Indeed.And there are witnesses, Antonio could report it, that said that while sinking Bismarck capsized showing her aft and the hull, including the two rudders, was practically intact, apart the torpedo dent.
The blockage of the rudder was due to the malfunction of the complex automatic steering gear with which Bismarck was equipped, which got really jammed by the torpedo detonation.
In the newer editions of the Baron's book there's a chapter (Appendix D) included which describes well the situation.
Oh please – let’s try and keep the big old ship within the range of it’s contemporaries. She (or if you prefer: he) was not an Überschlachtschiff.
The heavy Kriegsmarine units had an issue with the structural strength of their stern. In the descriptions survivors of Bismarck gave of the repair attempts there is ample evidence for massive flooding of stern compartments. That you do not just get from a “dent”. Ok? She was truly and well hit. Her stern did not just fall of at the seabed. She must have suffered considerate structural failure right from the torpedo hit.
The claim from the survivors that her bottom looked nice and fine always pops out like a jack-in-the-box when it comes to her resistance to torpedo hits. I do doubt that swimming in the water five hundred yard from a capsizing battleship you can recognize if a hull plate is lose, a seem cracked or splinter holes all over a plate. Ok – we do know that she did not have holes like barn doors in her belly – but if she leaked like a sieve or was a tight as on her commissioning day, we only can guess from survivors reports and from extrapolation of damage done to other vessels in similar conditions. And that does suggest considerate flooding.
And – just for the record – no – USS South Dakota would have feared better under a similar torpedo hit because of her tail fins. Though build in for hydrodynamic reasons they would have done well in protecting her inner propellers and she would have probably kept reasonable steering abilities under such a blow.
That does not necessarily say one design is better and the other worse. Warships are compromises, full of trade offs. One design may look much better here, subsequently much worse there.
Tirpitz’ stern was strengthened after the experiences with Bismarck. Let’s just assume they did that not just for fun.

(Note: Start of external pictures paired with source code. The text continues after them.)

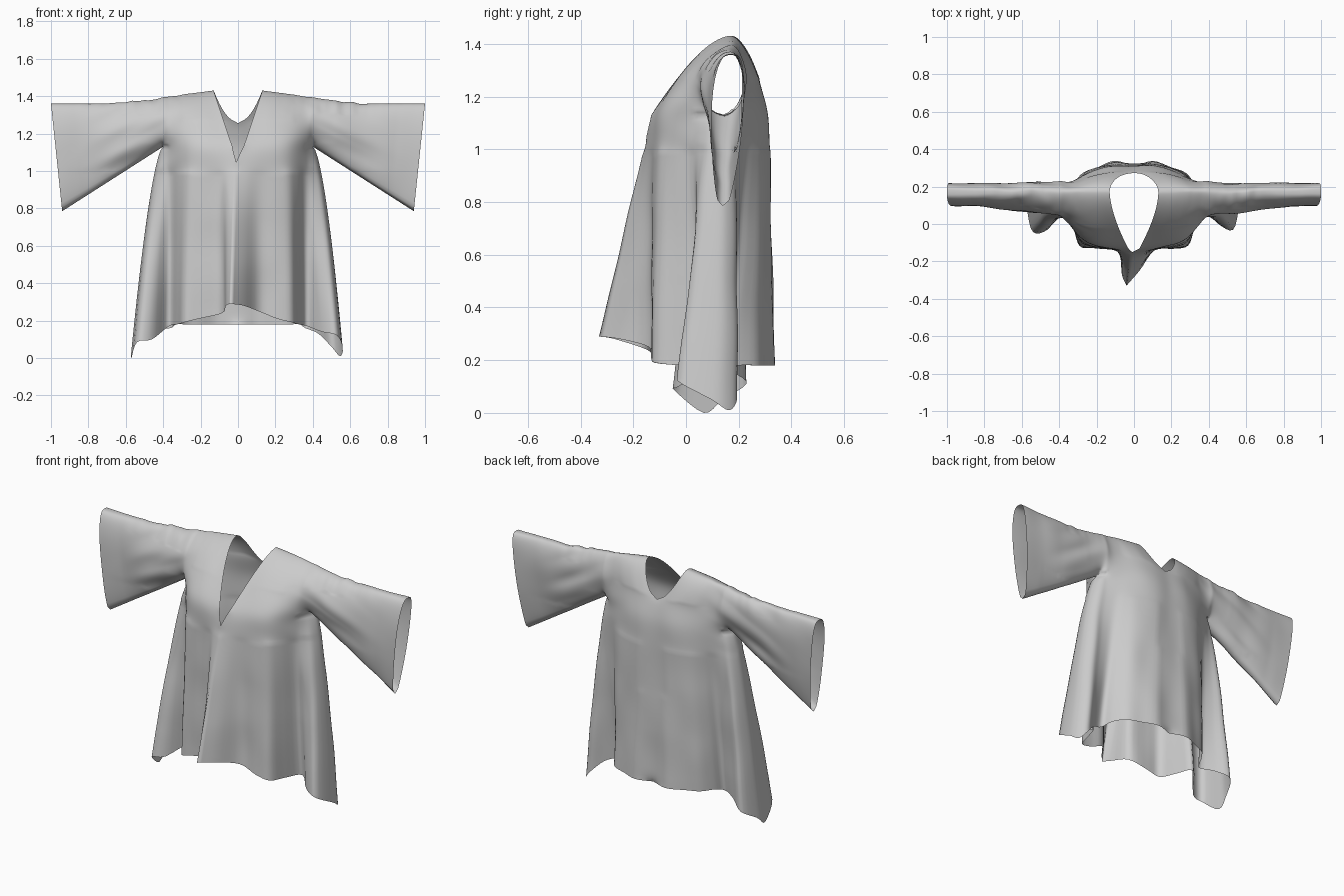
import bpy, bmesh, math
from mathutils import Vector, noise

if "Cube" in bpy.data.objects:
    bpy.data.objects.remove(bpy.data.objects["Cube"])

# Half loops, front centre -> side -> back centre
UNDERARM = [(0, -.13), (.05, -.13), (.12, -.13), (.2, -.12), (.26, -.095), (.31, -.05),
            (.35, .01), (.375, .06), (.39, .10), (.4, .14), (.39, .17), (.375, .19),
            (.35, .21), (.31, .24), (.26, .265), (.2, .293), (.12, .315), (.05, .315), (0, .305)]
HEM = [(-.04, -.33, .29), (.03, -.25, .28), (.11, -.14, .25), (.21, -.13, .21),
       (.29, -.115, .19), (.325, -.02, .18), (.37, .08, .17), (.45, .0, .14), (.53, -.03, .12),
       (.56, .1, .05), (.545, .165, .01), (.5, .195, .06), (.43, .16, .13), (.36, .14, .16),
       (.33, .2, .18), (.28, .268, .18), (.2, .3, .18), (.1, .335, .18), (0, .305, .18)]
HEM_LEFT = [(.04, -.33, .29), (.065, -.27, .28), (.085, -.15, .24)] + HEM[3:7] + [
    (.46, -.03, .1), (.54, -.045, .085), (.57, .07, .0), (.565, .14, .05),
    (.52, .23, .11), (.44, .18, .15)] + HEM[13:]
Z0 = 1.13          # underarm height
SUB = 4            # subdivisions per control segment
SIDE = 9 * SUB     # index of the side seam
LAST = 18 * SUB


def spline(pts):
    """Catmull-Rom resampling of a control polyline."""
    p = [Vector(tuple(q) + (0,) * (3 - len(q))) for q in pts]
    p = [2 * p[0] - p[1]] + p + [2 * p[-1] - p[-2]]
    out = []
    for i in range(1, len(p) - 2):
        a, b, c, d = p[i - 1:i + 3]
        for s in range(SUB):
            t = s / SUB
            out.append(.5 * (2 * b + (c - a) * t + (2 * a - 5 * b + 4 * c - d) * t * t
                             + (3 * b - a - 3 * c + d) * t ** 3))
    return out + [p[-2]]


def neck(z, front):
    """Half width of the neck opening at height z."""
    if front:
        return .13 * max(0, (z - 1.05) / .38) ** .95
    return .13 * max(0, (z - 1.262) / .168) ** .5


def lerp(a, b, t):
    return a + (b - a) * t


def add_grid(bm, rows):
    vs = [[bm.verts.new(p) for p in r] for r in rows]
    for r0, r1 in zip(vs, vs[1:]):
        for i in range(len(r0) - 1):
            bm.faces.new((r0[i], r0[i + 1], r1[i + 1], r1[i]))


def arch_point(x0, y0, f, t, front):
    """Point on the shoulder and sleeve; f is distance along the sleeve."""
    frac = x0 / .4
    zt = lerp(lerp(1.43, 1.395, frac), 1.36, min(1, f * 2) ** .7)
    z = lerp(lerp(Z0, .785, f), zt, t)
    yt = .17
    y = yt + (y0 - yt) * (1 - t) ** (.62 if front else .5)
    cuff = .04 + .03 * t if front else .045 + .035 * t
    w = lerp(.105 if front else .075, cuff, min(1, f * 1.3) ** .9) * frac ** 8
    bulge = w * max(0, math.sin(math.pi * t)) ** lerp(.55, .3, f)
    y += -bulge if front else bulge
    x = x0 + neck(Z0 + .3 * t, front) * (1 - frac) + f * (.6 - .06 * (1 - t))
    return x, y, z


bm = bmesh.new()
top = spline(UNDERARM)
for sign, hem_pts in ((1, HEM), (-1, HEM_LEFT)):
    hem = spline(hem_pts)

    # Hanging body
    rows = []
    for r in range(61):
        k = 1 - r / 60
        row = []
        for j, (a, b) in enumerate(zip(top, hem)):
            z = lerp(Z0, b.z, k)
            x = lerp(a.x, b.x, k ** .62)
            x += neck(z, j < SIDE) * (1 - a.x / .4)
            row.append((sign * x, lerp(a.y, b.y, k), z))
        rows.append(row)
    add_grid(bm, rows)

    # Shoulders and sleeves, front and back panels
    for front in (True, False):
        cols = [(top[j if front else LAST - j], 0) for j in range(SIDE + 1)]
        cols += [(top[SIDE], i / 40) for i in range(1, 41)]
        rows = []
        for r in range(45):
            t = math.sin(math.pi / 2 * r / 44)
            row = []
            for p, f in cols:
                x, y, z = arch_point(p.x, p.y, f, t, front)
                row.append((sign * x, y, z))
            rows.append(row)
        add_grid(bm, rows)

bmesh.ops.remove_doubles(bm, verts=bm.verts, dist=.0005)

# Relax the joins at the chest line, armholes and body centre
soft = [v for v in bm.verts if not v.is_boundary and
        (abs(v.co.z - Z0) < .14 and abs(v.co.x) < .37
         or v.co.z > 1.15 and .3 < abs(v.co.x) < .52
         or v.co.y > .25 and abs(v.co.x) < .08)]
for _ in range(40):
    bmesh.ops.smooth_vert(bm, verts=soft, factor=.5, use_axis_x=True,
                          use_axis_y=True, use_axis_z=True)

# Soft wrinkles, slanting from shoulder to cuff on the sleeves
for v in bm.verts:
    x, y, z = v.co
    arm = math.exp(-((abs(x) - .55) / .2) ** 2) if z > 1.0 else 0
    across = abs(x) * .5 + z
    v.co.y += .006 * noise.noise(Vector((x * 7, y * 4, z * 4)))
    v.co.y += .016 * arm * noise.noise(Vector((x * 3, y * 4, across * 11)))
    if z > 1.3:
        v.co.z += .010 * arm * noise.noise(Vector((x * 22, y * 10, 3)))
bmesh.ops.recalc_face_normals(bm, faces=bm.faces)

mesh = bpy.data.meshes.new("wide_sleeve_tunic")
bm.to_mesh(mesh)
bm.free()
mesh.polygons.foreach_set("use_smooth", [True] * len(mesh.polygons))
tunic = bpy.data.objects.new("wide_sleeve_tunic", mesh)
bpy.context.collection.objects.link(tunic)
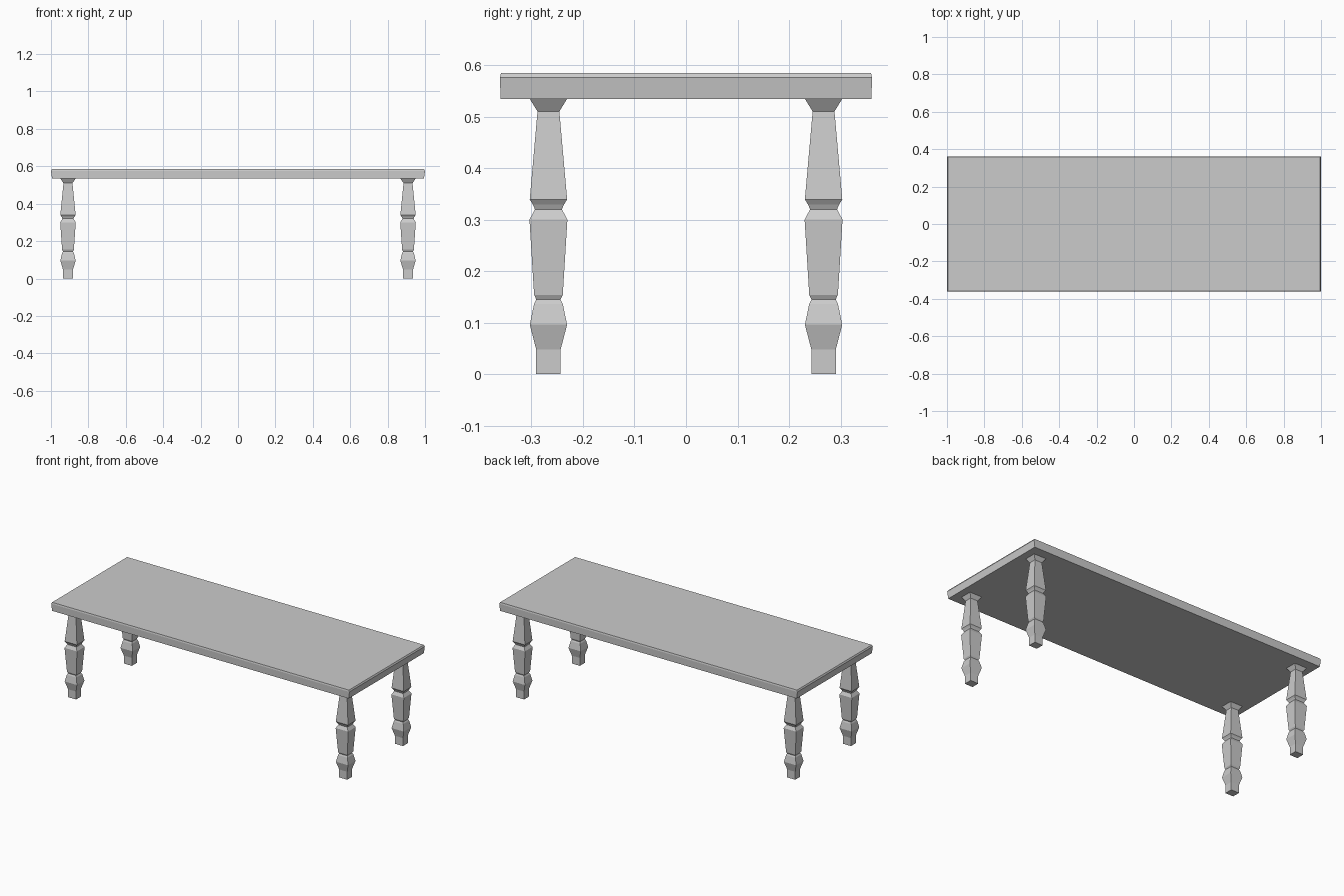
import bpy, bmesh

if "Cube" in bpy.data.objects:
    bpy.data.objects.remove(bpy.data.objects["Cube"])


def loft(name, sections, cx=0.0, cy=0.0):
    """Stack rectangles (z, half_x, half_y) into a closed solid."""
    bm = bmesh.new()
    rings = []
    for z, hx, hy in sections:
        rings.append([bm.verts.new((sx * hx, sy * hy, z))
                      for sx, sy in ((-1, -1), (1, -1), (1, 1), (-1, 1))])
    for a, b in zip(rings, rings[1:]):
        for i in range(4):
            j = (i + 1) % 4
            bm.faces.new((a[i], a[j], b[j], b[i]))
    bm.faces.new(rings[0][::-1])
    bm.faces.new(rings[-1])
    mesh = bpy.data.meshes.new(name)
    bm.to_mesh(mesh)
    bm.free()
    obj = bpy.data.objects.new(name, mesh)
    obj.location = (cx, cy, 0)
    bpy.context.collection.objects.link(obj)
    return obj


# Table top: sides flare slightly upward, thin chamfer around the upper edge
loft("table_top", [(0.534, 0.994, 0.360), (0.576, 1.0, 0.361), (0.585, 0.995, 0.359)])

# Square baluster leg profile: (z, half depth)
profile = [(0.0, 0.0237), (0.048, 0.0237), (0.096, 0.0362), (0.136, 0.0280),
           (0.145, 0.0235), (0.154, 0.0278), (0.300, 0.0368), (0.320, 0.0262),
           (0.329, 0.0300), (0.339, 0.0363), (0.510, 0.0212), (0.534, 0.0360)]
leg_sections = [(z, h * 1.13, h) for z, h in profile]

# Four legs, one near each corner
for side, x in (("left", -0.909), ("right", 0.909)):
    for end, y in (("front", -0.267), ("back", 0.267)):
        loft(f"{end}_{side}_leg", leg_sections, x, y)
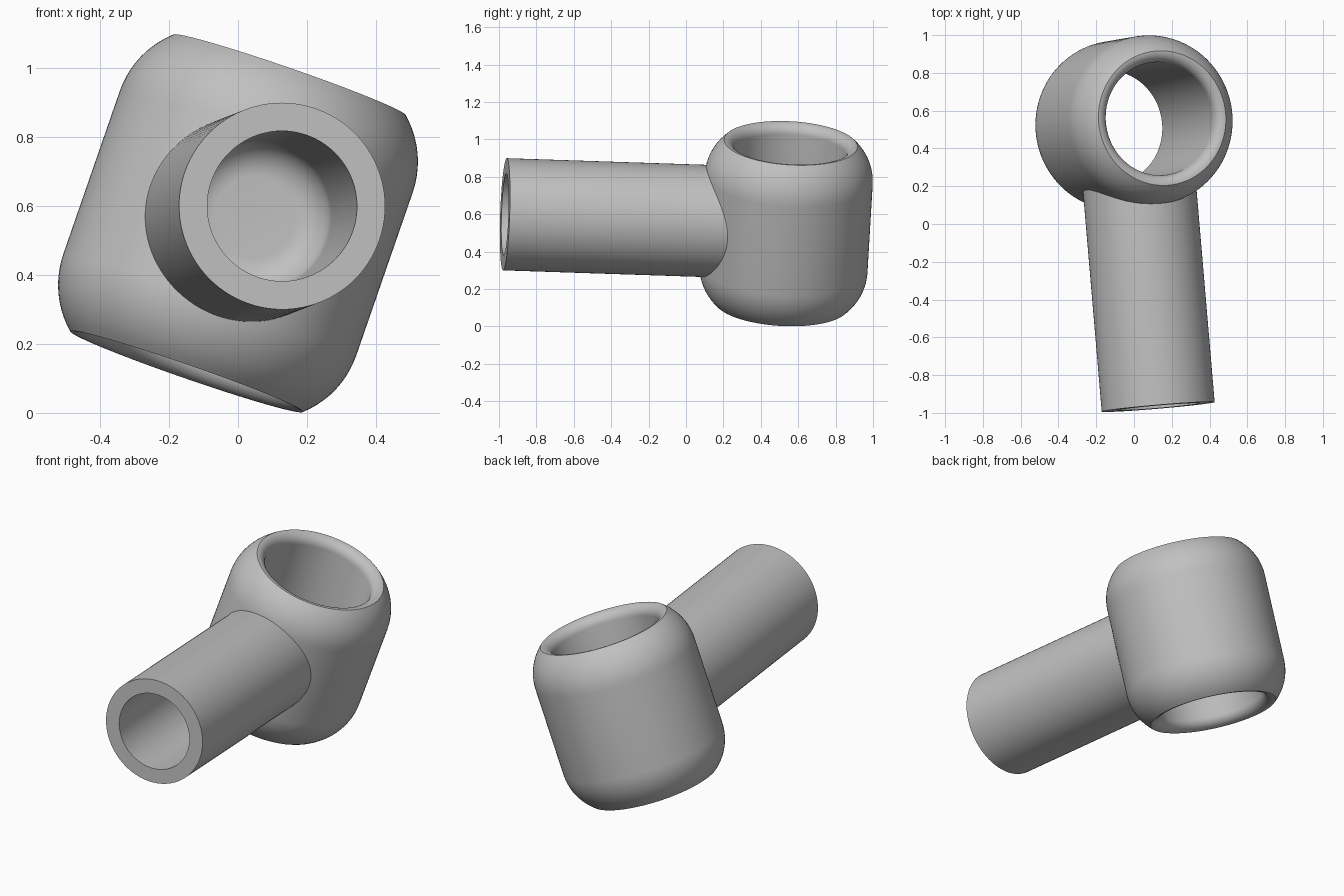
import bpy, bmesh
from math import sin, cos, radians, pi, atan
from mathutils import Vector

cube = bpy.data.objects.get("Cube")
if cube:
    bpy.data.objects.remove(cube, do_unlink=True)

# One plain grey for the whole part
grey = bpy.data.materials.new("plain grey")
grey.use_nodes = True
colour = (0.53, 0.53, 0.53, 1)
grey.diffuse_color = colour
grey.node_tree.nodes["Principled BSDF"].inputs["Base Color"].default_value = colour


def arc(cr, ch, radius, start, end, steps=10):
    """Arc points (r, h) around a centre, angles in radians."""
    return [(cr + radius * cos(start + (end - start) * i / steps),
             ch + radius * sin(start + (end - start) * i / steps))
            for i in range(steps + 1)]


def lathe(name, profile, closed, axis, origin, segments=96):
    """Spin an (r, h) profile around z, then point z along the axis."""
    bm = bmesh.new()
    verts = [bm.verts.new((r, 0, h)) for r, h in profile]
    pairs = list(zip(verts, verts[1:]))
    if closed:
        pairs.append((verts[-1], verts[0]))
    edges = [bm.edges.new(p) for p in pairs]
    bmesh.ops.spin(bm, geom=verts + edges, cent=(0, 0, 0), axis=(0, 0, 1),
                   angle=2 * pi, steps=segments, use_merge=True)
    bmesh.ops.remove_doubles(bm, verts=bm.verts, dist=1e-5)
    bmesh.ops.recalc_face_normals(bm, faces=bm.faces)
    mesh = bpy.data.meshes.new(name)
    bm.to_mesh(mesh)
    bm.free()
    mesh.materials.append(grey)
    obj = bpy.data.objects.new(name, mesh)
    bpy.context.collection.objects.link(obj)
    obj.location = origin
    obj.rotation_euler = axis.to_track_quat('Z', 'Y').to_euler()
    bpy.ops.object.select_all(action='DESELECT')
    obj.select_set(True)
    bpy.context.view_layer.objects.active = obj
    bpy.ops.object.shade_smooth_by_angle(angle=radians(30))
    return obj


centre = Vector((0, 0.535, 0.55))
ring_axis = Vector((0.298, 0.051, 0.86))
tube_axis = Vector((0.128, -1.503, 0.05))

# Ring: barrel outside, straight bore with rounded lips
outer_r, bore_r, rim_r = 0.45, 0.30, 0.357
half, shoulder = 0.456, 0.25
sweep = 2 * atan((outer_r - rim_r) / (half - shoulder))
round_r = (half - shoulder) / sin(sweep)
lip = rim_r - bore_r
upper = arc(outer_r - round_r, shoulder, round_r, 0, sweep)
upper += arc(rim_r, half - lip, lip, pi / 2, pi)[1:]
lower = [(r, -h) for r, h in reversed(upper)]
lathe("ring_housing", upper + lower, True, ring_axis, centre)

# Tube: blind hole with a rounded bottom, rooted in the ring wall
length, tube_r, hole_r, root = tube_axis.length, 0.30, 0.218, 0.315
floor, fillet = length - 0.98, 0.1
profile = [(0, root), (tube_r, root), (tube_r, length), (hole_r, length)]
profile += arc(hole_r - fillet, floor + fillet, fillet, 0, -pi / 2)
profile += [(0, floor)]
lathe("shank_tube", profile, False, tube_axis, centre)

Hypothesis what damage Bismarck’s stern took at what stages can be found in the article:
“A Marine Forensic Analysis of HMS Hood and DKM Bismarck” by William Jurens, William H. Garzke, Jr., Robert O. Dulin, Jr., John Roberts and Richard Fiske
These guys do that not just for fun – they do these kind of analysis for a living. So that is well-researched stuff there. In their article: “Bismarck's Final Battle” the authors William H. Garzke, Jr. and Robert O. Dulin, Jr. even suggest that parts of Bismarck’s stern structure may have broken down onto the rudders blocking them.
OK – that is just a hypothesis but these guys are not amateurs and what they suggest is not just a “dent” in the hull.
Bismarck was a fine ship but she could not fly!
Sorry if I came over a bit rough but I think we should keep this board firm on the ground.